Of course, the low figures are being spun by administration supporters to suggest that if only the United States pulled out of Afghanistan and Iraq, abandoned Israel completely, and perhaps held its breath until turning blue, this would all change.
Meanwhile, despite all of Obama’s efforts to prove that he isn’t a leader and listens to everyone, most people in the world still think the United States is too unilateral in its actions. And they always will.
It is true America’s unpopularity stems from its values. It is also true that America’s unpopularity stems from its policies. But that doesn’t mean the policies are “wrong.” It also doesn’t mean that changing these policies will make America popular.
First, the changes would have to be very extreme. Really and fully abandoning Israel, for example, so its people could be wiped out or repressed by anti-American forces.
Second, they would have to go against U.S. interests. Really and fully, perhaps, abandoning Arab regimes so that they are overthrown by anti-American Islamist revolutionaries.
Third, not everyone in the region wants the same thing. For example, U.S. support for Turkey’s Islamist regime makes it very unpopular among large segments of the Turkish public, while if government policy were to oppose Egypt’s regime as repressive it might alienate as many Egyptians as it would please.
That’s why an obsessive hunt for popularity should never be the foundation of policy or strategy. In that framework, for example, a U.S. government might accept a terrorist, revolutionary Islamist, genocidal-oriented, client of Iran on the Mediterranean that would treat women like the Taliban and chase out Christians. Why? Because supporting sanctions to weaken that regime is unpopular in the Muslim-majority world! (And, yes, that’s precisely what’s happening now.)

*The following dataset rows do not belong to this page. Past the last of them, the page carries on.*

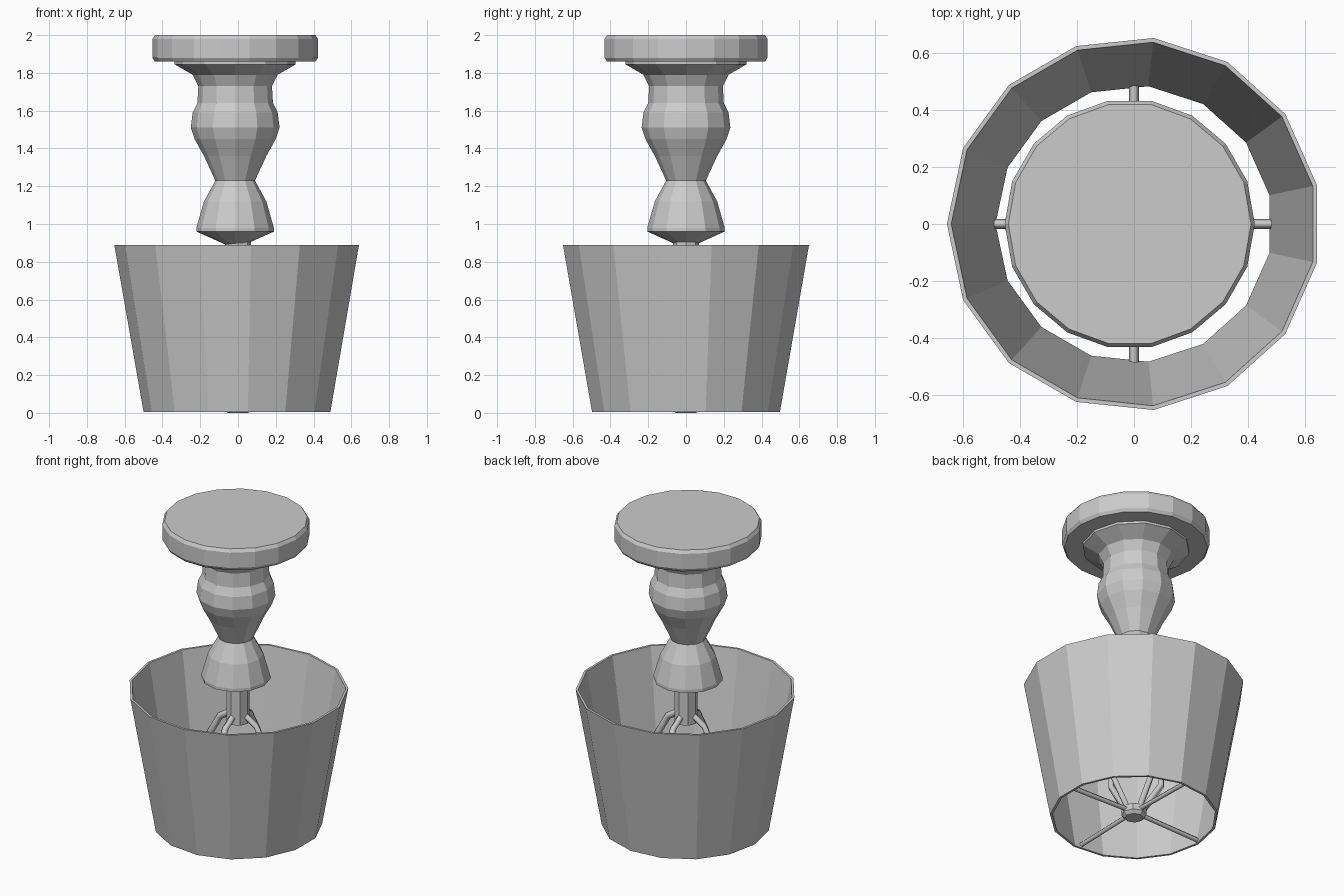
import bpy
import math
from mathutils import Vector

if "Cube" in bpy.data.objects:
    bpy.data.objects.remove(bpy.data.objects["Cube"])


def lathe(name, profile, sides, offset=(0, 0), closed=False, turn=0.0):
    """Spin an (r, z) profile round the z axis with flat faces."""
    n = len(profile)
    verts, faces = [], []
    for i in range(sides):
        a = 2 * math.pi * i / sides + turn
        for r, z in profile:
            verts.append((offset[0] + r * math.cos(a), offset[1] + r * math.sin(a), z))
    for i in range(sides):
        j = (i + 1) % sides
        for k in range(n if closed else n - 1):
            m = (k + 1) % n
            faces.append((i * n + k, j * n + k, j * n + m, i * n + m))
    if not closed:
        faces.append([i * n for i in reversed(range(sides))])
        faces.append([i * n + n - 1 for i in range(sides)])
    mesh = bpy.data.meshes.new(name)
    mesh.from_pydata(verts, [], faces)
    mesh.update()
    ob = bpy.data.objects.new(name, mesh)
    bpy.context.collection.objects.link(ob)
    return ob


def wire(name, points, radius):
    """Thin square rod through a few points."""
    cu = bpy.data.curves.new(name, 'CURVE')
    cu.dimensions = '3D'
    cu.bevel_depth = radius
    cu.bevel_resolution = 0
    cu.use_fill_caps = True
    sp = cu.splines.new('POLY')
    sp.points.add(len(points) - 1)
    for p, co in zip(sp.points, points):
        p.co = (*co, 1)
    ob = bpy.data.objects.new(name, cu)
    bpy.context.collection.objects.link(ob)
    return ob


CENTRE = (-0.015, 0)

# Open tapered shade with a thin wall
lathe("lamp_shade", [(0.50, 0.005), (0.655, 0.89), (0.64, 0.89), (0.485, 0.005)],
      15, closed=True, turn=math.pi / 15)

# Turned body: lower cone, waist, bulge, neck, flare
lathe("lamp_body", [(0.06, 0.895), (0.205, 0.96), (0.205, 0.98), (0.165, 1.12),
                    (0.105, 1.23), (0.165, 1.36), (0.215, 1.45), (0.235, 1.51),
                    (0.225, 1.59), (0.20, 1.64), (0.195, 1.73), (0.225, 1.79),
                    (0.32, 1.845), (0.32, 1.87)], 12, CENTRE)

# Round foot disc
lathe("lamp_base", [(0.425, 1.86), (0.438, 1.88), (0.438, 1.98), (0.425, 2.0)], 18, CENTRE)

# Stem and lower hub
lathe("stem", [(0.07, 0.68), (0.07, 0.92)], 8)
lathe("hub", [(0.055, 0.0), (0.075, 0.02), (0.075, 0.06), (0.05, 0.075)], 8)

# Spokes to the shade rim and bowed harp wires up to the stem
for i in range(4):
    a = i * math.pi / 2
    d = Vector((math.cos(a), math.sin(a), 0))
    up = Vector((0, 0, 1))
    wire("spoke", [d * 0.05 + up * 0.04, d * 0.49 + up * 0.03], 0.018)
    wire("harp_wire", [d * 0.05 + up * 0.73, d * 0.13 + up * 0.68, d * 0.21 + up * 0.54,
                       d * 0.21 + up * 0.30, d * 0.05 + up * 0.05], 0.022)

A sensible public will stop saying that Obama has succeeded because he made America more popular in the world.
A sensible government would evaluate this situation and all the administration’s failures, rethink its world view, and change course. Good news? Well, I said a “sensible government.”
PS: Optional notes: I resisted the temptation to say: Why is Obama so unpopular in the Middle East? It’s not because they are reading interviews with U.S. military officers in Rolling Stone magazine.
Barry Rubin is director of the Global Research in International Affairs (GLORIA) Center and editor of the Middle East Review of International Affairs (MERIA) Journal. His latest books are The Israel-Arab Reader (seventh edition), The Long War for Freedom: The Arab Struggle for Democracy in the Middle East (Wiley), and The Truth About Syria (PalgraveMacmillan). His new edited books include Lebanon: Liberation, Conflict and Crisis; Guide to Islamist Movements; Conflict and Insurgency in the Middle East; The West and the Middle East (four volumes); and The Muslim Brotherhood. To read and subscribe to MERIA, GLORIA articles, or to order books.